By all accounts, Chrome is a pretty secure browser. If you want to crack it, you're going to have to put in some serious time and effort. Good thing Chrome is more often cracked by those who wish to increase the browser's security instead of hacking it for personal gain. A recent crack against Chrome was accomplished only after throwing six bugs at it.
Matt Cutts knows a thing or two about Google and its products. He says it's pretty crazy that a hacker would be able to break into Chrome through such a long and arduous process. You know the crack is impressive if even the folks at Google are in awe of the talent on display.
http://t.co/K0moeIbd Now fixed. Shows that Chrome is pretty secure.
Tired of waiting until season three so she can break more fourth walls, master hacker Pinkie Pie has taken to Chrome to show the world what she can do. In all reality, the hack was carried out by a teenage male going by the alias Pinkie Pie. He was able to crack the browser by using really obscure openings that nobody else would really think to look for.
Here's the short version of the hack. He first used Chrome's prerendering feature to load a Native Client onto a Web page. From there, he used a low-level interface to a GPU command buffer to command an overwrite in the GPU process. Then he used a ROP chain to execute arbitrary code inside the GPU process. Doing that allowed him a small window of opportunity to pass the GPU process off as the renderer.

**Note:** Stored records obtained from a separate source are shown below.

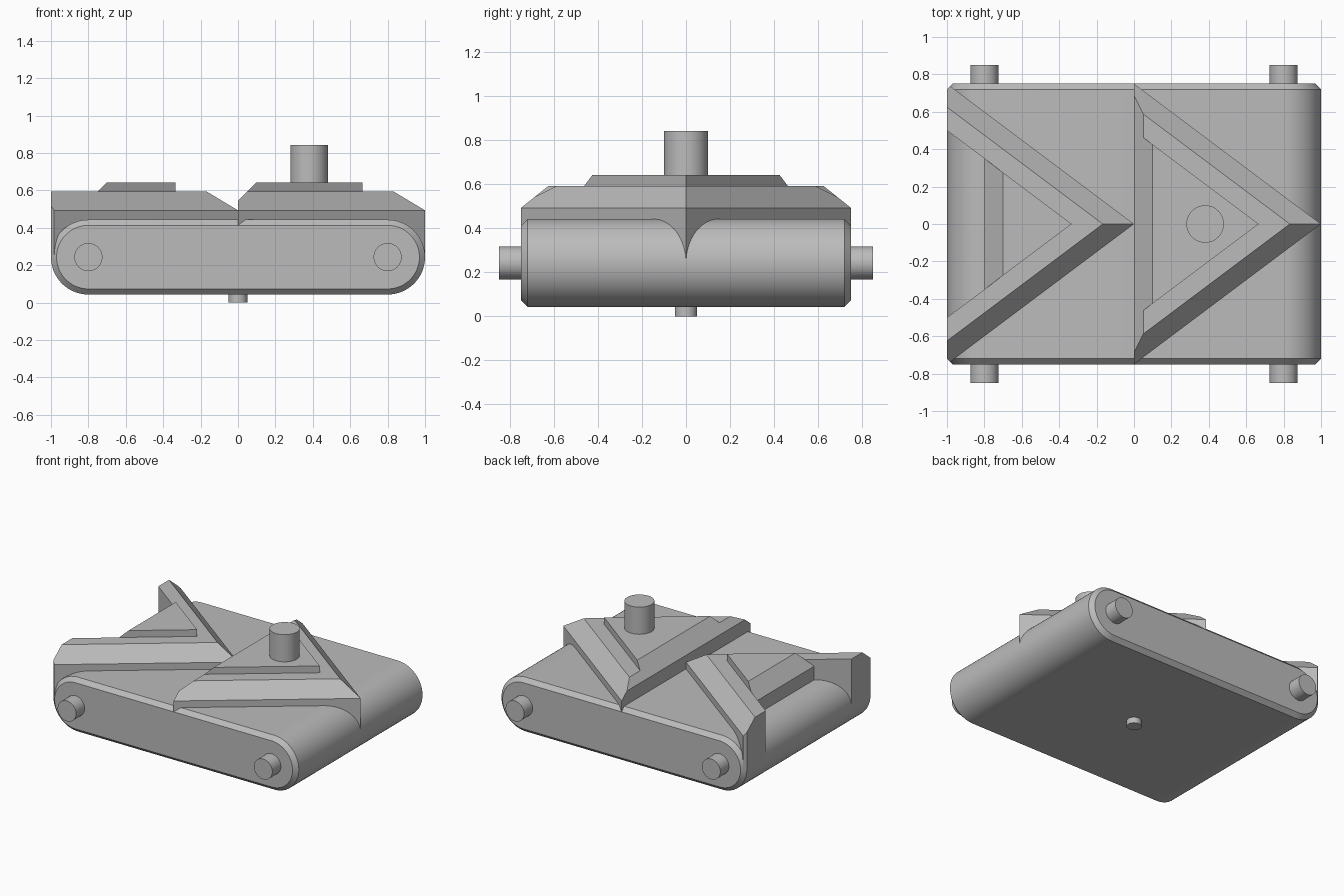
import bpy, bmesh, math
from mathutils import Vector

cube = bpy.data.objects.get("Cube")
if cube:
    bpy.data.objects.remove(cube, do_unlink=True)

AXIS = 0.243      # height of the roller axis
R = 0.2           # end radius of the body
HALF = 0.75       # half width of the body

grey = bpy.data.materials.new("plain grey")
grey.use_nodes = True
colour = (0.5, 0.5, 0.5, 1)
grey.diffuse_color = colour
grey.node_tree.nodes["Principled BSDF"].inputs["Base Color"].default_value = colour


def finish(bm, name, smooth=False):
    bmesh.ops.recalc_face_normals(bm, faces=bm.faces)
    mesh = bpy.data.meshes.new(name)
    bm.to_mesh(mesh)
    bm.free()
    obj = bpy.data.objects.new(name, mesh)
    bpy.context.collection.objects.link(obj)
    mesh.materials.append(grey)
    if smooth:
        bpy.ops.object.select_all(action="DESELECT")
        obj.select_set(True)
        bpy.context.view_layer.objects.active = obj
        bpy.ops.object.shade_smooth_by_angle(angle=math.radians(30))
    return obj


def extrude(points, direction):
    bm = bmesh.new()
    face = bm.faces.new([bm.verts.new(p) for p in points])
    new = bmesh.ops.extrude_face_region(bm, geom=[face])["geom"]
    verts = [v for v in new if isinstance(v, bmesh.types.BMVert)]
    bmesh.ops.translate(bm, verts=verts, vec=direction)
    bmesh.ops.recalc_face_normals(bm, faces=bm.faces)
    return bm


def slice_off(bm, point, normal):
    # Remove everything beyond the plane and close the cut
    geom = bm.verts[:] + bm.edges[:] + bm.faces[:]
    cut = bmesh.ops.bisect_plane(bm, geom=geom, plane_co=point, plane_no=normal,
                                 clear_outer=True)["geom_cut"]
    edges = [e for e in cut if isinstance(e, bmesh.types.BMEdge)]
    bmesh.ops.holes_fill(bm, edges=edges)


def mirrored(bm, name):
    # Drop the centre wall, then mirror across y
    walls = [f for f in bm.faces if all(abs(v.co.y) < 1e-5 for v in f.verts)]
    bmesh.ops.delete(bm, geom=walls, context="FACES_ONLY")
    obj = finish(bm, name)
    mod = obj.modifiers.new("mirror", "MIRROR")
    mod.use_axis = (False, True, False)


def cylinder(name, start, end, radius):
    start, end = Vector(start), Vector(end)
    bm = bmesh.new()
    bmesh.ops.create_cone(bm, cap_ends=True, segments=48, radius1=radius,
                          radius2=radius, depth=(end - start).length)
    turn = (end - start).to_track_quat("Z", "Y").to_matrix()
    bmesh.ops.rotate(bm, verts=bm.verts, matrix=turn)
    bmesh.ops.translate(bm, verts=bm.verts, vec=(start + end) / 2)
    finish(bm, name, True)


# Body: rounded-end slab with bevelled side rims
outline = []
for side in (1, -1):
    for i in range(33):
        a = math.pi * (i / 32 - 0.5)
        outline.append((side * (1 - R + R * math.cos(a)), -HALF,
                        AXIS + side * R * math.sin(a)))
bm = extrude(outline, (0, 2 * HALF, 0))
rims = [e for e in bm.edges if abs(e.verts[0].co.y - e.verts[1].co.y) < 1e-5]
bmesh.ops.bevel(bm, geom=rims, offset=0.03, segments=1, affect="EDGES")
finish(bm, "body", True)


def chevron(name, x, base, open_back):
    def spread(reach, at):
        return 0.75 * (reach - (at - x))
    inner = 2 / 3
    back = (base, 0, AXIS + 0.3)
    # Sloping arms with a chamfered outer edge
    bm = extrude([(x, spread(inner, x), AXIS), (x + inner, 0, AXIS),
                  (x + 1, 0, AXIS), (x, HALF, AXIS)], (0, 0, 0.35))
    slice_off(bm, (x + 1, 0, AXIS + 0.25), (0.6, 0.8, 1))
    if open_back:
        slice_off(bm, (x, HALF - 0.03, AXIS), (-1, 1, 0))
    else:
        slice_off(bm, back, (-1, 0, 1))
    mirrored(bm, name + "_arms")
    # Raised centre plate with a sloping back edge
    bm = extrude([(base, 0, AXIS), (x + inner, 0, AXIS),
                  (base, spread(inner, base), AXIS)], (0, 0, 0.4))
    slice_off(bm, back, (-1, 0, 1))
    mirrored(bm, name + "_plate")


chevron("rear_chevron", -1, -0.8, True)
chevron("leading_chevron", 0, 0, False)

# Pegs
cylinder("top_peg", (0.38, 0, AXIS + 0.38), (0.38, 0, AXIS + 0.6), 0.1)
cylinder("bottom_peg", (0, 0, 0), (0, 0, 0.06), 0.05)
for x, end in ((-0.8, "right"), (0.8, "left")):
    for y, side in ((-1, "front"), (1, "back")):
        cylinder(f"{side}_{end}_peg", (x, y * 0.74, AXIS), (x, y * 0.85, AXIS), 0.075)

By taking control of this renderer, he was able to gain access to a privileged renderer which allowed him to break out of the sandbox. Once out of the sandbox, he was able to use two more bugs to run his own plugin that had full user privileges.
The long version goes into much more detail about the hack including the specific bugs that he used. If you have any interest in hacking and the importance of patching tiny insecurities, then you'll want to check out the full blog post. For those who just read the above paragraph and didn't know what was going on, just know that somebody essentially pulled a combo on Google Chrome that broke the system.
Google has fixed all of the above bugs within short order and Chrome is secure once more. Regardless, it just goes to show you that browser security is no simple matter. There are always plenty of ways to circumvent and break browsers. It just takes a little patience and a lot of coding know how.